▶ **Task to complete**: Copy out each line below verbatim, skipping any picture.

※

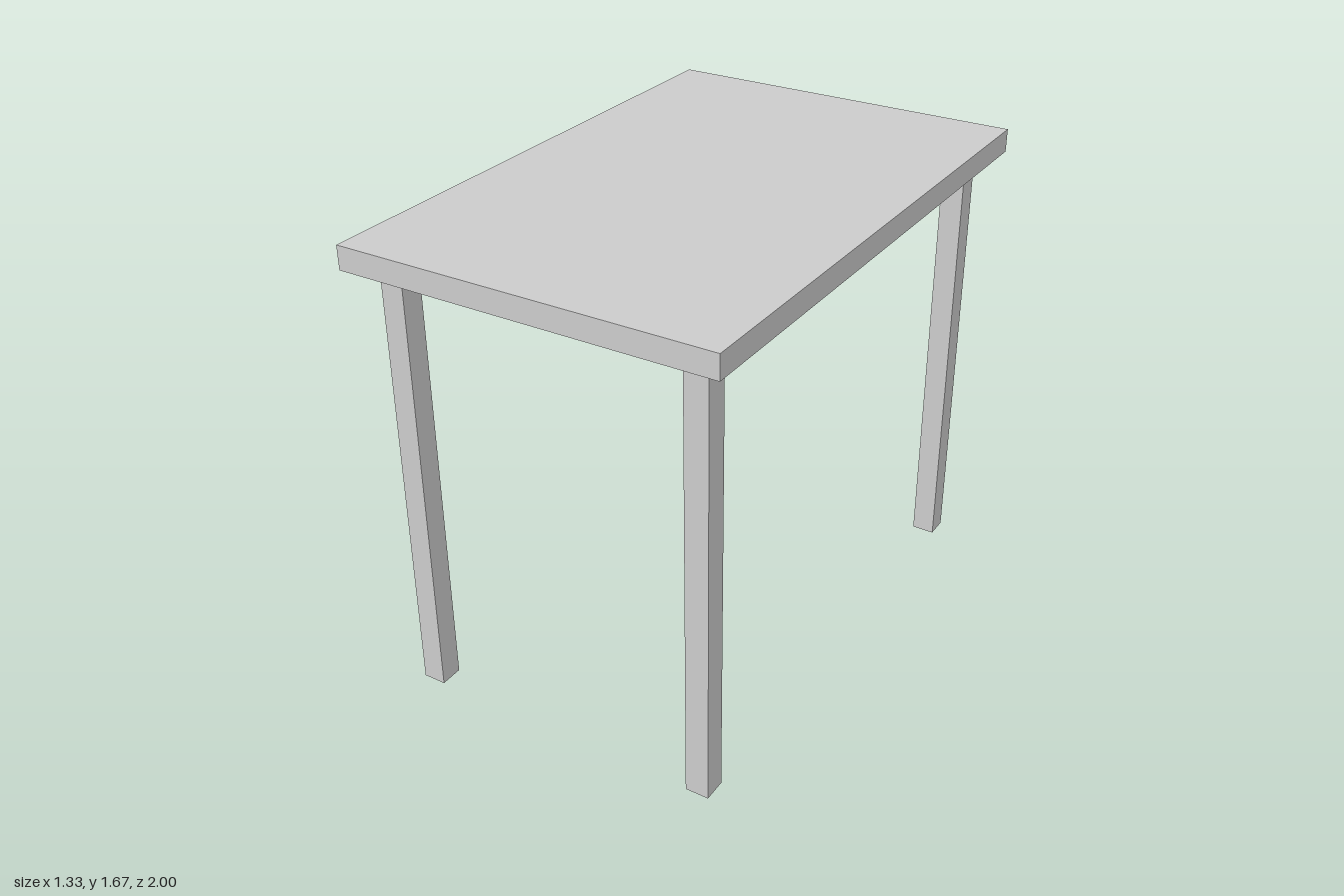
import * as THREE from 'three';

export function createModel() {
  const width = 4 / 3, depth = 2, height = 5 / 3;
  const thickness = 1 / 12; // slab thickness and leg width
  const inset = 1 / 12;     // gap between slab edge and legs
  const legHeight = height - thickness;

  const material = new THREE.MeshStandardMaterial({ color: 0xcccccc });
  const table = new THREE.Group();
  table.name = 'table';

  // Flat rectangular slab
  const top = new THREE.Mesh(new THREE.BoxGeometry(width, thickness, depth), material);
  top.name = 'tabletop';
  top.position.y = height - thickness / 2;
  table.add(top);

  // Four square legs, mirrored about both axes
  const legGeometry = new THREE.BoxGeometry(thickness, legHeight, thickness);
  const legX = width / 2 - inset - thickness / 2;
  const legZ = depth / 2 - inset - thickness / 2;
  for (const [sx, side] of [[1, 'Left'], [-1, 'Right']]) {
    for (const [sz, end] of [[1, 'front'], [-1, 'back']]) {
      const leg = new THREE.Mesh(legGeometry, material);
      leg.name = `${end}${side}Leg`;
      leg.position.set(sx * legX, legHeight / 2, sz * legZ);
      table.add(leg);
    }
  }
  return table;
}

※

▶ **Solution below**:
import * as THREE from 'three';

export function createModel() {
  const width = 4 / 3, depth = 2, height = 5 / 3;
  const thickness = 1 / 12; // slab thickness and leg width
  const inset = 1 / 12;     // gap between slab edge and legs
  const legHeight = height - thickness;

  const material = new THREE.MeshStandardMaterial({ color: 0xcccccc });
  const table = new THREE.Group();
  table.name = 'table';

  // Flat rectangular slab
  const top = new THREE.Mesh(new THREE.BoxGeometry(width, thickness, depth), material);
  top.name = 'tabletop';
  top.position.y = height - thickness / 2;
  table.add(top);

  // Four square legs, mirrored about both axes
  const legGeometry = new THREE.BoxGeometry(thickness, legHeight, thickness);
  const legX = width / 2 - inset - thickness / 2;
  const legZ = depth / 2 - inset - thickness / 2;
  for (const [sx, side] of [[1, 'Left'], [-1, 'Right']]) {
    for (const [sz, end] of [[1, 'front'], [-1, 'back']]) {
      const leg = new THREE.Mesh(legGeometry, material);
      leg.name = `${end}${side}Leg`;
      leg.position.set(sx * legX, legHeight / 2, sz * legZ);
      table.add(leg);
    }
  }
  return table;
}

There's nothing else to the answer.